──────── Extracted information ────────
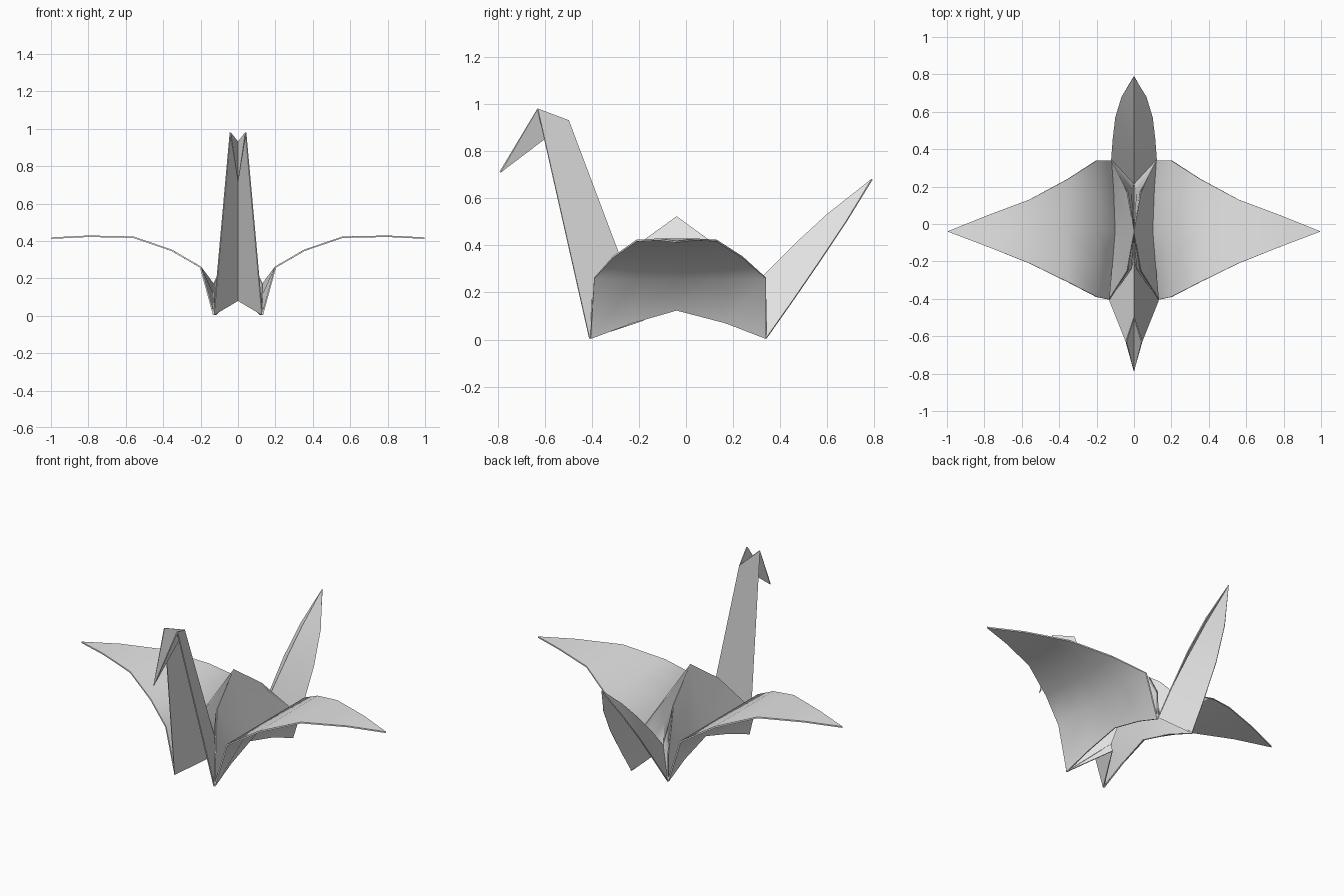
import bpy
import bmesh
import math

if "Cube" in bpy.data.objects:
    bpy.data.objects.remove(bpy.data.objects["Cube"])

paper = bpy.data.materials.new("light_grey_paper")
paper.diffuse_color = (0.8, 0.8, 0.8, 1)
paper.use_nodes = True
paper.node_tree.nodes["Principled BSDF"].inputs["Base Color"].default_value = paper.diffuse_color


def sheet(name, rows, thickness=0.006, angle=30):
    """Skin neighbouring rows of points, mirror in x and give paper thickness."""
    bm = bmesh.new()
    grid = [[bm.verts.new(p) for p in row] for row in rows]
    for a, b in zip(grid, grid[1:]):
        for i in range(len(a) - 1):
            bm.faces.new((a[i], a[i + 1], b[i + 1], b[i]))
    bmesh.ops.remove_doubles(bm, verts=bm.verts[:], dist=0.0005)
    bmesh.ops.recalc_face_normals(bm, faces=bm.faces[:])
    mesh = bpy.data.meshes.new(name)
    bm.to_mesh(mesh)
    bm.free()
    mesh.materials.append(paper)
    ob = bpy.data.objects.new(name, mesh)
    bpy.context.collection.objects.link(ob)
    mirror = ob.modifiers.new("mirror", 'MIRROR')
    mirror.use_clip = True
    solid = ob.modifiers.new("paper", 'SOLIDIFY')
    solid.thickness = thickness
    solid.offset = 0
    bpy.ops.object.select_all(action='DESELECT')
    bpy.context.view_layer.objects.active = ob
    ob.select_set(True)
    bpy.ops.object.convert(target='MESH')
    bpy.ops.object.shade_smooth_by_angle(angle=math.radians(angle))
    return ob


# Shared fold lines
peak = (0, -0.04, 0.52)
bottom_fold = [(0.13, -0.405, 0.004), (0.115, -0.23, 0.07), (0.10, -0.04, 0.125),
               (0.108, 0.17, 0.07), (0.12, 0.34, 0.004)]
hump_edge = [(0.13, -0.40, 0.17), (0.035, -0.25, 0.37), peak,
             (0.035, 0.17, 0.37), (0.12, 0.34, 0.17)]

# Wings: x, z, front y, back y of each station from root to tip
stations = [(0.20, 0.26, -0.39, 0.34), (0.355, 0.35, -0.31, 0.24),
            (0.56, 0.42, -0.21, 0.13), (0.80, 0.425, -0.115, 0.04),
            (0.998, 0.415, -0.04, -0.04)]
wing_rows = [bottom_fold]
for x, z, front, back in stations:
    wing_rows.append([(x, front + (back - front) * i / 4, z) for i in range(5)])
sheet("wings", wing_rows, 0.008, 45)

# Raised hump flanks between the wings
sheet("body_flanks", [hump_edge, bottom_fold])

# Folded gussets at both ends of the hump
sheet("front_gusset", [
    [peak, hump_edge[1], hump_edge[0]],
    [(0, -0.07, 0.42), (0.016, -0.24, 0.26), (0.128, -0.40, 0.01)],
    [(0, -0.07, 0.32), (0, -0.19, 0.13), (0.126, -0.40, 0.008)]])
sheet("back_gusset", [
    [peak, hump_edge[3], hump_edge[4]],
    [(0, -0.01, 0.42), (0.016, 0.18, 0.26), (0.118, 0.34, 0.01)],
    [(0, -0.01, 0.32), (0, 0.21, 0.14), (0.116, 0.34, 0.008)]])

# Neck, open to the front with its ridge behind
crown, nape = (0.042, -0.63, 0.98), (0, -0.50, 0.93)
sheet("neck", [[(0.13, -0.41, 0.004), crown], [(0, -0.18, 0.08), nape]])

# Head, reverse-folded out of the neck
sheet("head", [[nape, crown], [nape, (0, -0.79, 0.71)]])

# Tail, curved and ridged on top
tip = (0, 0.79, 0.68)
sheet("tail", [
    [(0.12, 0.34, 0.004), (0.112, 0.45, 0.16), (0.098, 0.57, 0.335), (0.065, 0.68, 0.50), tip],
    [(0, 0.20, 0.12), (0, 0.33, 0.27), (0, 0.47, 0.41), (0, 0.60, 0.53), tip]])
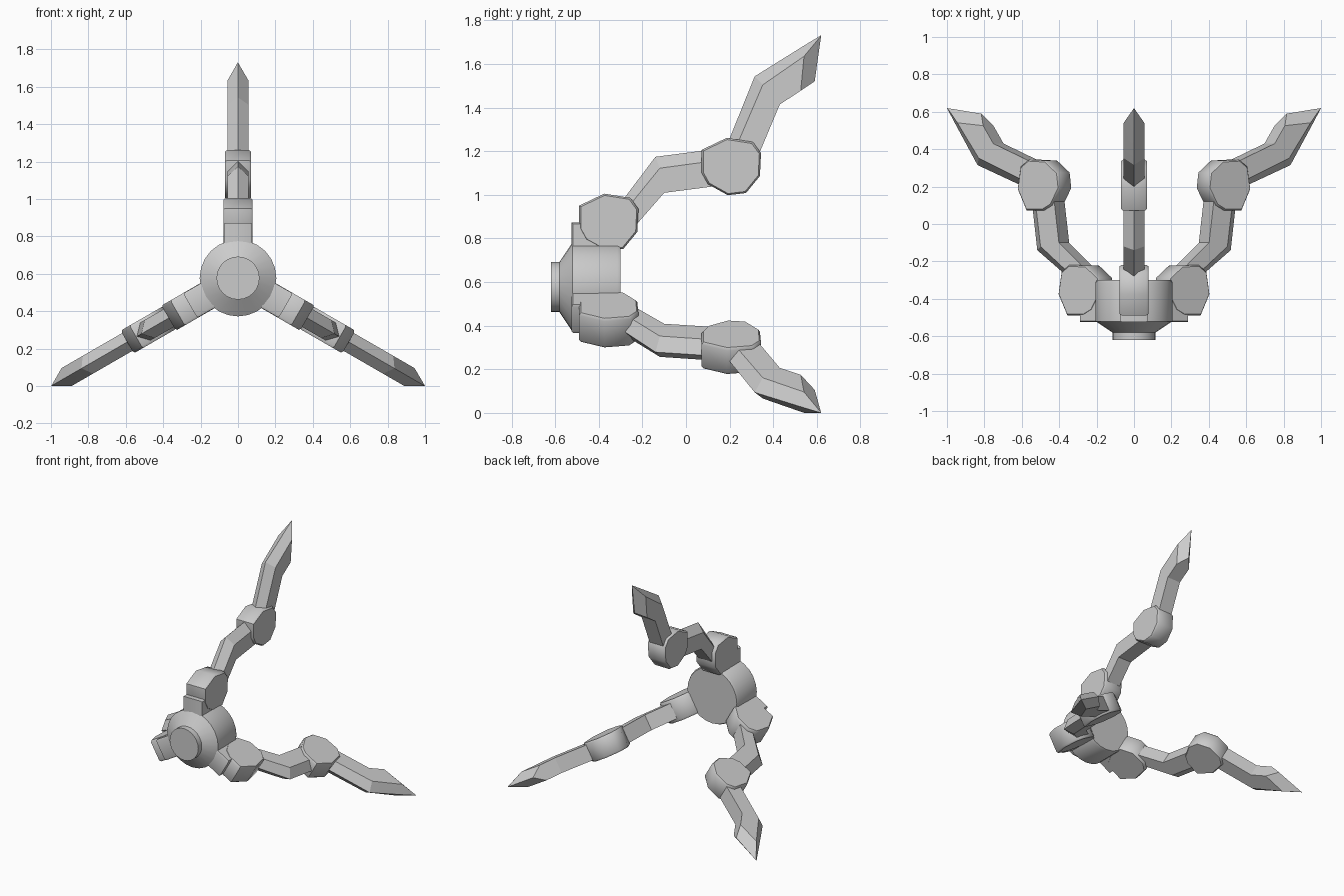
import bpy, bmesh, math

if "Cube" in bpy.data.objects:
    bpy.data.objects.remove(bpy.data.objects["Cube"])

AXIS_Z = 0.577  # height of the hub axis, which runs along y


def finish(name, bm, angle=30):
    """Recalculate normals, drop doubles, link the object on the hub axis."""
    bmesh.ops.remove_doubles(bm, verts=bm.verts, dist=0.0005)
    bmesh.ops.recalc_face_normals(bm, faces=bm.faces)
    me = bpy.data.meshes.new(name)
    bm.to_mesh(me)
    bm.free()
    ob = bpy.data.objects.new(name, me)
    bpy.context.collection.objects.link(ob)
    ob.location.z = AXIS_Z
    bpy.ops.object.select_all(action='DESELECT')
    ob.select_set(True)
    bpy.context.view_layer.objects.active = ob
    bpy.ops.object.shade_smooth_by_angle(angle=math.radians(angle))
    return ob


def loft(name, rings, angle=30):
    """Skin a list of equal-length point rings and cap both ends."""
    bm = bmesh.new()
    loops = [[bm.verts.new(p) for p in ring] for ring in rings]
    n = len(loops[0])
    for a, b in zip(loops, loops[1:]):
        for i in range(n):
            j = (i + 1) % n
            bm.faces.new((a[i], a[j], b[j], b[i]))
    bm.faces.new(loops[0])
    bm.faces.new(loops[-1])
    return finish(name, bm, angle)


def section(ridge, shoulder, inner, w):
    """Five-sided bar section: outer ridge, two shoulders, flat inner side."""
    pts = [(0, ridge), (w, shoulder), (w, inner), (-w, inner), (-w, shoulder)]
    return [(x, y, z - AXIS_Z) for x, (y, z) in pts]


def disc(name, outline, half, angle=30):
    """Side outline (y, z) thickened along x with a small chamfer."""
    cy = sum(p[0] for p in outline) / len(outline)
    cz = sum(p[1] for p in outline) / len(outline)
    rings = []
    for x, s in ((-half, 0.94), (-half + 0.012, 1), (half - 0.012, 1), (half, 0.94)):
        rings.append([(x, cy + (y - cy) * s, cz + (z - cz) * s - AXIS_Z)
                      for y, z in outline])
    return loft(name, rings, angle)


# hub: stub, cone and drum turned around the y axis
SIDES = 24
profile = [(-0.62, 0.115), (-0.58, 0.115), (-0.52, 0.205), (-0.315, 0.205), (-0.30, 0.198)]
loft("hub", [[(r * math.sin(2 * math.pi * i / SIDES), y,
               r * math.cos(2 * math.pi * i / SIDES)) for i in range(SIDES)]
             for y, r in profile])

KNUCKLE = [(-0.375, 1.005), (-0.255, 0.986), (-0.218, 0.936), (-0.223, 0.83),
           (-0.287, 0.752), (-0.370, 0.742), (-0.462, 0.793), (-0.490, 0.844),
           (-0.490, 0.950)]

for k, side in enumerate(("top", "right", "left")):
    parts = []
    # mounting block on the drum
    parts.append(disc(side + "_mount", [(-0.525, 0.70), (-0.525, 0.872),
                                        (-0.32, 0.872), (-0.32, 0.70)], 0.075))
    # two knuckle joints
    parts.append(disc(side + "_inner_joint", KNUCKLE, 0.077, 50))
    parts.append(disc(side + "_outer_joint",
                      [(y + 0.562, z + 0.256) for y, z in KNUCKLE], 0.070, 50))
    # bent arm between the joints
    parts.append(loft(side + "_arm", [
        section((-0.37, 0.87), (-0.345, 0.845), (-0.30, 0.78), 0.055),
        section((-0.14, 1.174), (-0.12, 1.122), (-0.10, 1.009), 0.055),
        section((0.20, 1.218), (0.20, 1.165), (0.20, 1.048), 0.055)], 15))
    # bent claw with a wedge tip
    parts.append(loft(side + "_claw", [
        section((0.16, 1.16), (0.20, 1.15), (0.29, 1.08), 0.055),
        section((0.315, 1.543), (0.352, 1.504), (0.43, 1.414), 0.055),
        section((0.535, 1.680), (0.541, 1.635), (0.526, 1.477), 0.055),
        section((0.62, 1.732), (0.6195, 1.729), (0.59, 1.52), 0.0)], 15))
    for ob in parts:
        ob.rotation_euler.y = k * math.radians(120)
────────
# Problem to solve
Starting at the line above that contains "0.205), (-0.30, 0.198)]", write out each line exactly until the line that contains "for y, r in profile])" has been written, and stop there.

# Reply
profile = [(-0.62, 0.115), (-0.58, 0.115), (-0.52, 0.205), (-0.315, 0.205), (-0.30, 0.198)]
loft("hub", [[(r * math.sin(2 * math.pi * i / SIDES), y,
               r * math.cos(2 * math.pi * i / SIDES)) for i in range(SIDES)]
             for y, r in profile])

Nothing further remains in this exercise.